As we have shown in previous chapters in the book many priests are engaged in politics because they are used to be ascribed the responsibility for the community's civil affairs as well. Sarkis Aghajan have received a disproportionately large support of so many church leaders that it is likely the result of political interference at the highest international level. Probably the United States and Israel, on behalf of Barzani, have ensured that Aghajan has been flooded with medals from various church leaders.
It started with the late Pope Benedict XVI in August 2006 who raised Aghajan to Knight Commander of St. Gregory the Great. Then Aghajan was honored with first-rank awards and medals by the following Assyrian, Coptic and Armenian patriarchs:
1. Mar Dinkha IV, Patriarch of the Assyrian Church of the East, instituted a special medal to Aghajan's honor. The patriarch is good friend with both Sarkis Aghajan and Nechirvan Barzani since he was a bishop in Tehran.
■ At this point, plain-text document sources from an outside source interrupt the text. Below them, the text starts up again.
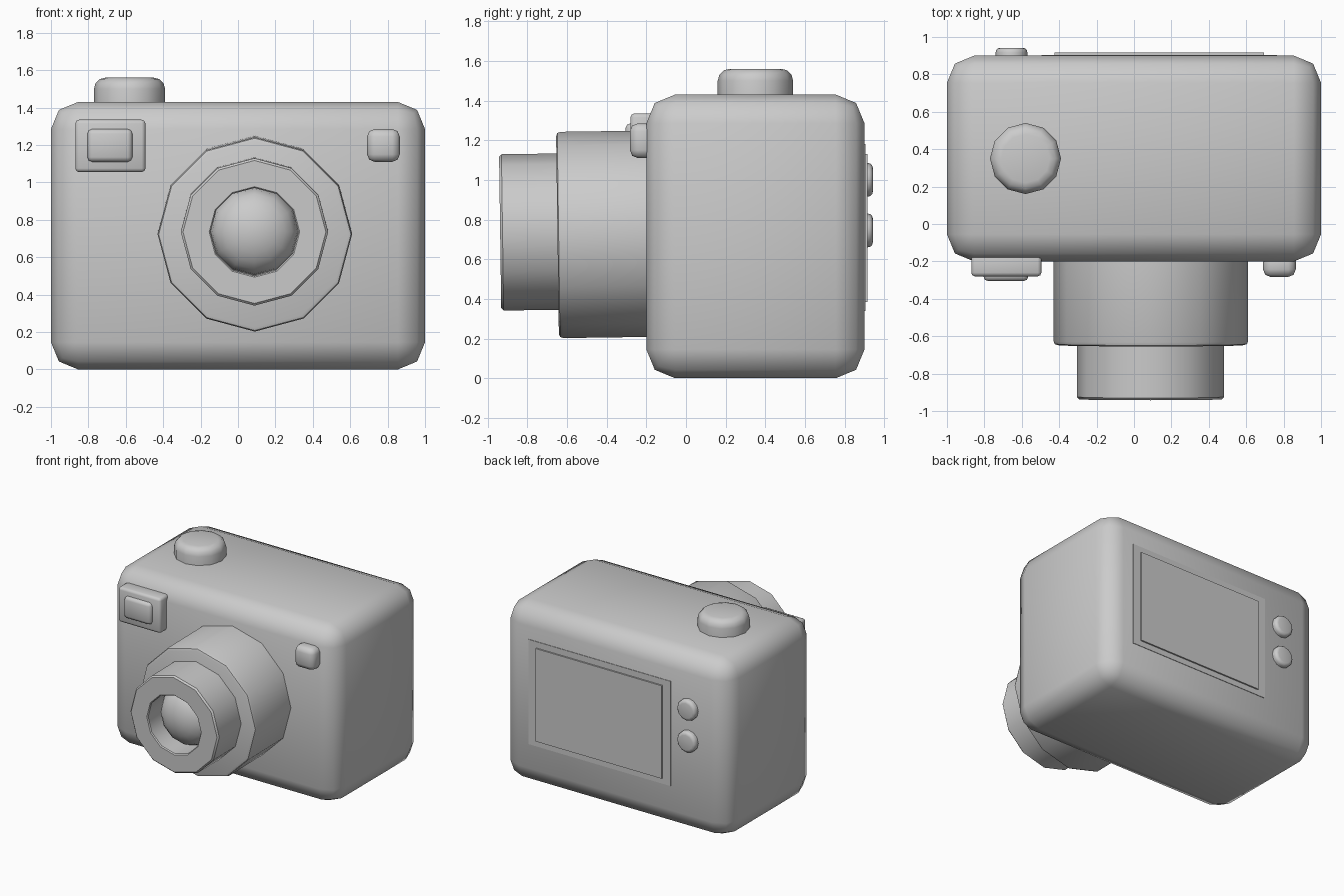
import bpy, bmesh, math
from mathutils import Matrix, Vector

if "Cube" in bpy.data.objects:
    bpy.data.objects.remove(bpy.data.objects["Cube"])


def finish(name, bm, matrix=None, angle=35):
    if matrix is not None:
        bm.transform(matrix)
    bmesh.ops.recalc_face_normals(bm, faces=bm.faces[:])
    mesh = bpy.data.meshes.new(name)
    bm.to_mesh(mesh)
    bm.free()
    obj = bpy.data.objects.new(name, mesh)
    bpy.context.collection.objects.link(obj)
    bpy.ops.object.select_all(action='DESELECT')
    obj.select_set(True)
    bpy.context.view_layer.objects.active = obj
    bpy.ops.object.shade_smooth_by_angle(angle=math.radians(angle))
    return obj


def box(name, lo, hi, bevel=0.0, segments=2, angle=50):
    lo, hi = Vector(lo), Vector(hi)
    bm = bmesh.new()
    bmesh.ops.create_cube(bm, size=1)
    bmesh.ops.scale(bm, vec=hi - lo, verts=bm.verts[:])
    bmesh.ops.translate(bm, vec=(lo + hi) / 2, verts=bm.verts[:])
    if bevel:
        bmesh.ops.bevel(bm, geom=bm.edges[:], offset=bevel, segments=segments,
                        profile=0.5, affect='EDGES')
    return finish(name, bm, None, angle)


def lathe(name, profile, origin, tilt, sides=12, angle=35):
    """Spin (radius, distance) points around an axis tipped about x."""
    bm = bmesh.new()
    rings = []
    for r, d in profile:
        if r == 0:
            rings.append([bm.verts.new((0, 0, d))] * sides)
        else:
            rings.append([bm.verts.new((r * math.cos(2 * math.pi * i / sides),
                                        r * math.sin(2 * math.pi * i / sides), d))
                          for i in range(sides)])
    for a, b in zip(rings, rings[1:]):
        for i in range(sides):
            j = (i + 1) % sides
            bm.faces.new(list(dict.fromkeys([a[i], a[j], b[j], b[i]])))
    m = Matrix.Translation(origin) @ Matrix.Rotation(math.radians(tilt), 4, 'X')
    return finish(name, bm, m, angle)


def knob(name, r, h, bevel, origin, tilt):
    steps = [i * math.pi / 6 for i in range(4)]
    rim = [(r - bevel + bevel * math.cos(t), h - bevel + bevel * math.sin(t)) for t in steps]
    return lathe(name, [(0, -0.04), (r, -0.04)] + rim + [(0, h)], origin, tilt)


# Rounded body
box("body", (-1, -0.2, 0), (1, 0.9, 1.43), 0.145)

# Lens barrels, tipped slightly downward
TILT = 90.8
lathe("outer_barrel", [(0, -0.5), (0.52, -0.5), (0.52, -0.022), (0.514, -0.006),
                       (0.498, 0), (0, 0)], (0.09, -0.648, 0.722), TILT)
lens_origin = (0.088, -0.937, 0.735)
lathe("inner_barrel", [(0, -0.4), (0.394, -0.4), (0.394, -0.012), (0.382, 0),
                       (0.242, 0), (0.235, -0.008), (0.235, -0.2), (0, -0.2)],
      lens_origin, TILT)

# Domed glass inside the barrel
dome = [(0.234 * math.cos(i * math.pi / 12), -0.2 + 0.16 * math.sin(i * math.pi / 12))
        for i in range(6)]
lathe("lens_glass", dome + [(0, -0.04)], lens_origin, TILT, angle=60)

# Shutter button on top
knob("shutter_button", 0.19, 0.13, 0.06, (-0.58, 0.35, 1.43), 0)

# Viewfinder and flash on the front
box("viewfinder_frame", (-0.87, -0.28, 1.055), (-0.495, -0.15, 1.335), 0.02)
box("viewfinder_window", (-0.805, -0.305, 1.11), (-0.565, -0.24, 1.285), 0.025)
box("flash", (0.69, -0.283, 1.11), (0.865, -0.15, 1.285), 0.04)

# Rear screen with its thin surround
box("screen_frame", (-0.495, 0.85, 0.34), (0.765, 0.904, 1.18))
box("screen", (-0.425, 0.85, 0.385), (0.695, 0.916, 1.13))

# Rear buttons
for i, z in enumerate((1.0, 0.745)):
    knob(f"rear_button_{i + 1}", 0.085, 0.042, 0.025, (-0.655, 0.9, z), -90)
2. Cardinal Emmanuel III Delli, former Patriarch of the Chaldean Church.
3. Patriarch Zakka I Iwas, former patriarch of Syrian Orthodox Church.
4. Patriarch Addai II, the Old Church of the East (follows the older Assyrian calendar).
5. Anba Shenouda III, former Pope of Egypt's Coptic Church.
6. Patriarch Karekin II, head of the Armenian Apostolic Church.
Many of these church leaders are likely to have been promised benefits, personal or for their own community, in order to show their loyalty to the new Kurdish administration. Nor is it far-fetched that they received a portion of the money that Sarkis Aghajan spent so lavishly when he was Kurdish Minister of Finance. Even Mor Gabriel monastery in Turabdin got a substantial amount of money as a gift of Aghajan. He sent the money in cash with a trusted Assyrian, who was formerly a pupil at the monastery. This man has told it to a cousin to me, adding that he personally got $ 10 000 in the "tip". Aghajan has also sponsored the reprinting of the patriarch Afrem Barsom's book Sritotho d Turabdin, as we have already told you about in the chapter on the patriarch Zakka's Arabization of the Assyrians. Actually Aghajan is said to be deeply religious and belongs to a free church. But his liberal use of funds from the KRG's budget has almost certainly been designed to tie the Assyrians to the Kurdish KDP for more political than religious purposes.
One of the Assyrian enthusiasts who have put lots of effort to highlight and combat the Kurdification of Assyria is the author Fred Aprim, a resident of California. Regarding Assyrian Church leaders' conduct towards foreign powers, Fred Aprim writes following accurate summary:
"The churches have been politicized and each patriarch or church leader is searching for his own self-satisfaction and glory with lesser considerations to the future of the people on the whole. These patriarchs have been relying on Kurds and Arabs to save their churches and flocks when they should rely on their own power that comes from their unity."